INFORMATION PROVIDED |

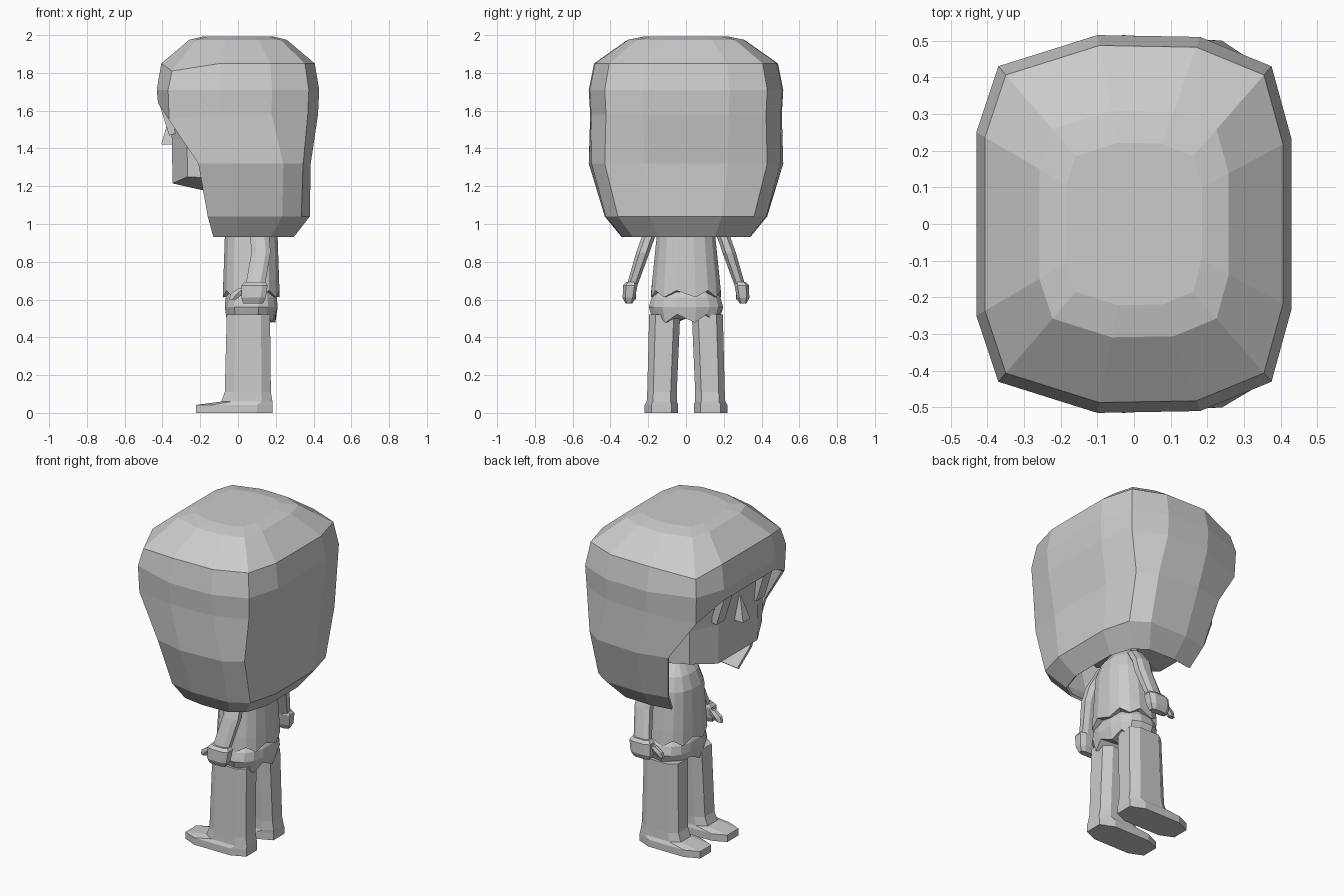
import bpy, bmesh, math
from mathutils import Vector, Matrix

cube = bpy.data.objects.get("Cube")
if cube:
    bpy.data.objects.remove(cube, do_unlink=True)

grey = bpy.data.materials.new("plain_grey")
grey.use_nodes = True
tone = (0.6, 0.6, 0.6, 1)
grey.diffuse_color = tone
grey.node_tree.nodes["Principled BSDF"].inputs["Base Color"].default_value = tone


def finish(name, bm, mirror=False):
    """Turn a bmesh into a flat shaded object, optionally mirrored across y."""
    bmesh.ops.remove_doubles(bm, verts=bm.verts, dist=0.0005)
    bmesh.ops.recalc_face_normals(bm, faces=bm.faces)
    mesh = bpy.data.meshes.new(name)
    bm.to_mesh(mesh)
    bm.free()
    mesh.materials.append(grey)
    obj = bpy.data.objects.new(name, mesh)
    bpy.context.collection.objects.link(obj)
    if mirror:
        mod = obj.modifiers.new("Mirror", "MIRROR")
        mod.use_axis = (False, True, False)
    return obj


def ring(x, y, z, rx, ry, sides=8, power=0.8, zig=0):
    """Rounded outline; power squares it off, zig makes a jagged edge."""
    pts = []
    for i in range(sides):
        a = math.tau * (i + 0.5) / sides
        c, s = math.cos(a), math.sin(a)
        pts.append(Vector((x + rx * math.copysign(abs(c) ** power, c),
                           y + ry * math.copysign(abs(s) ** power, s),
                           z + (zig if i % 2 else -zig))))
    return pts


def loft(bm, rings, closed=True, caps=(True, True)):
    rows = [[bm.verts.new(p) for p in r] for r in rings]
    n = len(rows[0])
    for lo, hi in zip(rows, rows[1:]):
        for i in range(n if closed else n - 1):
            j = (i + 1) % n
            bm.faces.new((lo[i], lo[j], hi[j], hi[i]))
    for row, cap in zip((rows[0], rows[-1]), caps):
        if cap:
            mid = bm.verts.new(sum((v.co for v in row), Vector()) / n)
            for i in range(n):
                bm.faces.new((row[i], row[(i + 1) % n], mid))


def stack(name, specs, mirror=False, **kw):
    bm = bmesh.new()
    loft(bm, [ring(*s, **kw) for s in specs])
    return finish(name, bm, mirror)


def both(half):
    """Complete a half outline, given front to back, across y."""
    return half + [Vector((p.x, -p.y, p.z)) for p in reversed(half)]


def level(plan, z, scale=1.0):
    zs = z if isinstance(z, (list, tuple)) else [z] * len(plan)
    return [Vector((x * scale, y * scale, h)) for (x, y), h in zip(plan, zs)]


# Hair: crown and fringe
plan = [(-.43, .25), (-.37, .43), (-.1, .515), (.18, .51), (.375, .43), (.43, .23)]
crown = [level(plan, 1.993, .43), level(plan, 1.975, .6),
         level(plan, [1.85, 1.81, 1.85, 1.85, 1.85, 1.85], .945),
         level(plan, 1.71)]
fringe = level(plan, [1.64, 1.55, 1.58, 1.58, 1.58, 1.58], .985)
bm = bmesh.new()
loft(bm, [both(r) for r in crown + [fringe]], caps=(True, False))
# Hair: sides and back below the fringe
sides = [level([(-.21, .47), (-.03, .515), (.24, .5), (.345, .43), (.385, .22)], 1.32),
         level([(-.16, .4), (-.01, .43), (.235, .425), (.335, .36), (.38, .19)], 1.04),
         level([(-.13, .32), (0, .34), (.17, .335), (.25, .28), (.295, .15)], .93)]
loft(bm, [both(r) for r in [fringe[1:]] + sides], closed=False, caps=(False, False))
hair = finish("hair", bm)
shell = hair.modifiers.new("Thickness", "SOLIDIFY")
shell.thickness = 0.015
shell.offset = -1

# Head with a shallow jaw
face = [(-.35, .19), (-.27, .35), (-.08, .42), (.25, .3)]
bm = bmesh.new()
loft(bm, [both(r) for r in (
    level(face, 1.78, 1.08), level(face, 1.45),
    level(face, [1.215, 1.25, 1.24, 1.24], .99), level(face, 1.18, .55))])
finish("head", bm)

# Leaning eyes
bm = bmesh.new()
place = (Matrix.Translation((-.375, .19, 1.57)) @ Matrix.Rotation(-.3, 4, "Y")
         @ Matrix.Diagonal((.04, .08, .2, 1)))
bmesh.ops.create_cube(bm, size=1, matrix=place)
finish("eyes", bm, mirror=True)

# Nose wedge
stack("nose", [(-.365, 0, 1.42, .055, .045), (-.36, 0, 1.56, .008, .006)], sides=4)

# Shirt with a jagged hem, and the neck
bm = bmesh.new()
loft(bm, [ring(.07, 0, .63, .152, .187, sides=16, zig=.018)]
     + [ring(.07, 0, z, rx, ry, sides=16) for z, rx, ry in
        ((.7, .15, .182), (.93, .142, .158), (1.01, .115, .13), (1.08, .06, .07))])
finish("shirt", bm)
stack("neck", [(.06, 0, 1.05, .055, .06), (.03, 0, 1.25, .055, .06)])

# Shorts with a jagged lower edge
bm = bmesh.new()
loft(bm, [ring(.07, 0, .5, .13, .175, sides=16, zig=.022)]
     + [ring(.07, 0, z, rx, ry, sides=16) for z, rx, ry in
        ((.56, .142, .2), (.61, .138, .185), (.64, .12, .165))])
finish("shorts", bm)

# Legs and feet
stack("legs", [(-.02, .13, 0, .213, .093), (-.02, .13, .042, .213, .093),
               (.047, .128, .06, .142, .084), (.052, .127, .11, .128, .082),
               (.055, .113, .52, .12, .086)], mirror=True, power=.6)

# Sleeved arms, bent at the elbow
stack("arms", [(.09, .287, .67, .054, .03), (.122, .228, .85, .054, .038),
               (.115, .2, .93, .054, .037), (.1, .13, 1.02, .045, .035)],
      mirror=True)

# Hands and thumbs
stack("hands", [(.08, .302, .58, .055, .02), (.082, .302, .61, .068, .035),
                (.088, .295, .675, .072, .04), (.09, .29, .692, .058, .03)],
      mirror=True, power=.6)
stack("thumbs", [(-.03, .28, .6, .02, .014), (-.005, .282, .63, .038, .018),
                 (.03, .285, .66, .03, .016)], mirror=True, sides=6)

TASK OBJECTIVE |
Copy out exactly, and only, the lines from the one that contains "# Shorts with a jagged lower edge" through the last line of the material above.

SOLUTION TO THE PROBLEM |
# Shorts with a jagged lower edge
bm = bmesh.new()
loft(bm, [ring(.07, 0, .5, .13, .175, sides=16, zig=.022)]
     + [ring(.07, 0, z, rx, ry, sides=16) for z, rx, ry in
        ((.56, .142, .2), (.61, .138, .185), (.64, .12, .165))])
finish("shorts", bm)

# Legs and feet
stack("legs", [(-.02, .13, 0, .213, .093), (-.02, .13, .042, .213, .093),
               (.047, .128, .06, .142, .084), (.052, .127, .11, .128, .082),
               (.055, .113, .52, .12, .086)], mirror=True, power=.6)

# Sleeved arms, bent at the elbow
stack("arms", [(.09, .287, .67, .054, .03), (.122, .228, .85, .054, .038),
               (.115, .2, .93, .054, .037), (.1, .13, 1.02, .045, .035)],
      mirror=True)

# Hands and thumbs
stack("hands", [(.08, .302, .58, .055, .02), (.082, .302, .61, .068, .035),
                (.088, .295, .675, .072, .04), (.09, .29, .692, .058, .03)],
      mirror=True, power=.6)
stack("thumbs", [(-.03, .28, .6, .02, .014), (-.005, .282, .63, .038, .018),
                 (.03, .285, .66, .03, .016)], mirror=True, sides=6)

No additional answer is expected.